# TASK TO CARRY OUT
Exactly as written, set down the lines from the top of the entries through the line bearing "Vector((0, 0, 1)).rotation_difference(d).to_matrix().to_4x4()", with every picture left out.

# TASK INPUTS
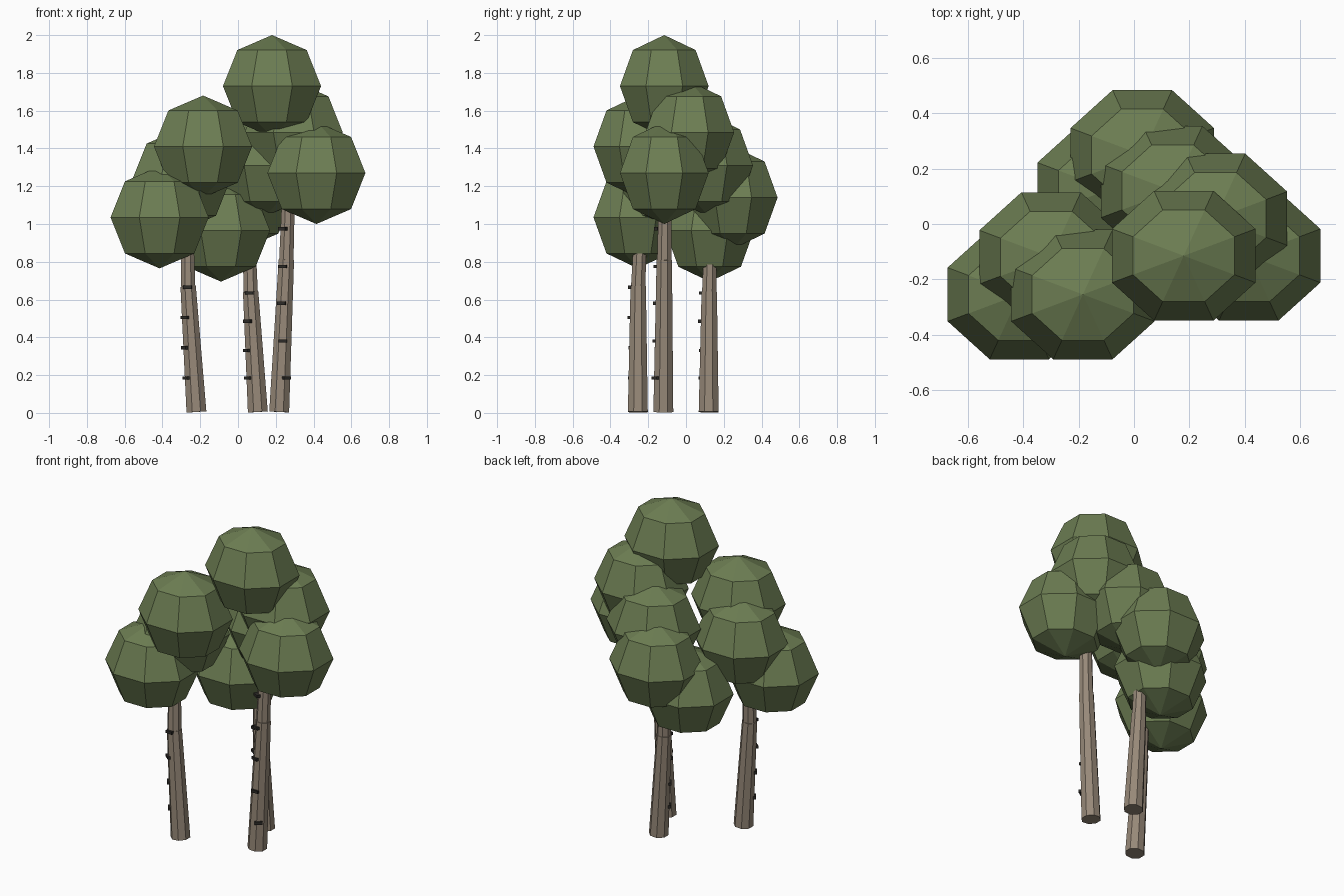
import bpy, bmesh, math
from mathutils import Matrix, Vector

if "Cube" in bpy.data.objects:
    bpy.data.objects.remove(bpy.data.objects["Cube"])


def material(name, rgb):
    m = bpy.data.materials.new(name)
    m.use_nodes = True
    m.diffuse_color = (*rgb, 1)
    m.node_tree.nodes["Principled BSDF"].inputs["Base Color"].default_value = (*rgb, 1)
    return m


LEAF = material("leaf green", (0.15, 0.205, 0.085))
BARK = material("bark", (0.31, 0.25, 0.19))
DARK = material("dark bark mark", (0.025, 0.023, 0.02))
TURN = Matrix.Rotation(math.pi / 8, 4, 'Z')


def finish(name, bm, mat):
    me = bpy.data.meshes.new(name)
    bm.to_mesh(me)
    bm.free()
    me.materials.append(mat)
    ob = bpy.data.objects.new(name, me)
    bpy.context.collection.objects.link(ob)


def leaf_ball(name, centre):
    bm = bmesh.new()
    bmesh.ops.create_uvsphere(bm, u_segments=8, v_segments=4, radius=1, matrix=TURN)
    bmesh.ops.transform(bm, verts=bm.verts, matrix=Matrix.Translation(centre)
                        @ Matrix.Diagonal((0.281, 0.254, 0.27, 1)))
    finish(name, bm, LEAF)


def log(name, a, b, r1, r2):
    a, b = Vector(a), Vector(b)
    d = b - a
    bm = bmesh.new()
    bmesh.ops.create_cone(bm, cap_ends=True, segments=8, radius1=r1, radius2=r2, depth=d.length)
    tilt = Vector((0, 0, 1)).rotation_difference(d).to_matrix().to_4x4()
    bmesh.ops.transform(bm, verts=bm.verts,
                        matrix=Matrix.Translation((a + b) / 2) @ tilt @ TURN)
    finish(name, bm, BARK)


def bark_mark(name, centre, angle):
    bm = bmesh.new()
    bmesh.ops.create_cube(bm, size=1, matrix=Matrix.Translation(centre)
                          @ Matrix.Rotation(angle, 4, 'Z')
                          @ Matrix.Diagonal((0.024, 0.045, 0.017, 1)))
    finish(name, bm, DARK)


# Each tree: trunk base, bend and top, then marks as (height, facing angle), then leaf balls
trees = {
    "left": (
        (-0.22, -0.255, 0.005), (-0.264, -0.253, 0.67), (-0.272, -0.235, 1.1),
        [(0.185, 215), (0.345, 215), (0.505, 230), (0.665, 265)],
        [(-0.415, -0.255, 1.035), (-0.30, -0.12, 1.235), (-0.185, -0.255, 1.41)]),
    "back": (
        (0.105, 0.12, 0.005), (0.067, 0.123, 0.64), (0.055, 0.133, 1.05),
        [(0.185, 215), (0.33, 215), (0.485, 235), (0.635, 260)],
        [(-0.09, 0.125, 0.965), (0.03, 0.25, 1.14), (0.14, 0.12, 1.31)]),
    "right": (
        (0.218, -0.12, 0.005), (0.256, -0.115, 0.81), (0.275, -0.107, 1.4),
        [(0.185, 305), (0.38, 270), (0.58, 250), (0.775, 245), (0.975, 240)],
        [(0.415, -0.115, 1.27), (0.295, 0.02, 1.485), (0.18, -0.115, 1.73)]),
}

for side, (base, bend, top, marks, balls) in trees.items():
    log(f"{side}_lower_trunk", base, bend, 0.057, 0.044)
    log(f"{side}_upper_trunk", bend, top, 0.041, 0.034)
    for i, (z, deg) in enumerate(marks):
        # marks sit on the trunk surface
        t = min(z / bend[2], 1)
        axis = Vector(base).lerp(Vector(bend), t)
        axis.z = z
        a = math.radians(deg)
        r = 0.053 - 0.014 * t
        bark_mark(f"{side}_bark_mark_{i + 1}",
                  axis + Vector((math.cos(a), math.sin(a), 0)) * r, a)
    for i, c in enumerate(balls):
        leaf_ball(f"{side}_leaf_ball_{i + 1}", c)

# SOLUTION TO THIS EXERCISE
import bpy, bmesh, math
from mathutils import Matrix, Vector

if "Cube" in bpy.data.objects:
    bpy.data.objects.remove(bpy.data.objects["Cube"])


def material(name, rgb):
    m = bpy.data.materials.new(name)
    m.use_nodes = True
    m.diffuse_color = (*rgb, 1)
    m.node_tree.nodes["Principled BSDF"].inputs["Base Color"].default_value = (*rgb, 1)
    return m


LEAF = material("leaf green", (0.15, 0.205, 0.085))
BARK = material("bark", (0.31, 0.25, 0.19))
DARK = material("dark bark mark", (0.025, 0.023, 0.02))
TURN = Matrix.Rotation(math.pi / 8, 4, 'Z')


def finish(name, bm, mat):
    me = bpy.data.meshes.new(name)
    bm.to_mesh(me)
    bm.free()
    me.materials.append(mat)
    ob = bpy.data.objects.new(name, me)
    bpy.context.collection.objects.link(ob)


def leaf_ball(name, centre):
    bm = bmesh.new()
    bmesh.ops.create_uvsphere(bm, u_segments=8, v_segments=4, radius=1, matrix=TURN)
    bmesh.ops.transform(bm, verts=bm.verts, matrix=Matrix.Translation(centre)
                        @ Matrix.Diagonal((0.281, 0.254, 0.27, 1)))
    finish(name, bm, LEAF)


def log(name, a, b, r1, r2):
    a, b = Vector(a), Vector(b)
    d = b - a
    bm = bmesh.new()
    bmesh.ops.create_cone(bm, cap_ends=True, segments=8, radius1=r1, radius2=r2, depth=d.length)
    tilt = Vector((0, 0, 1)).rotation_difference(d).to_matrix().to_4x4()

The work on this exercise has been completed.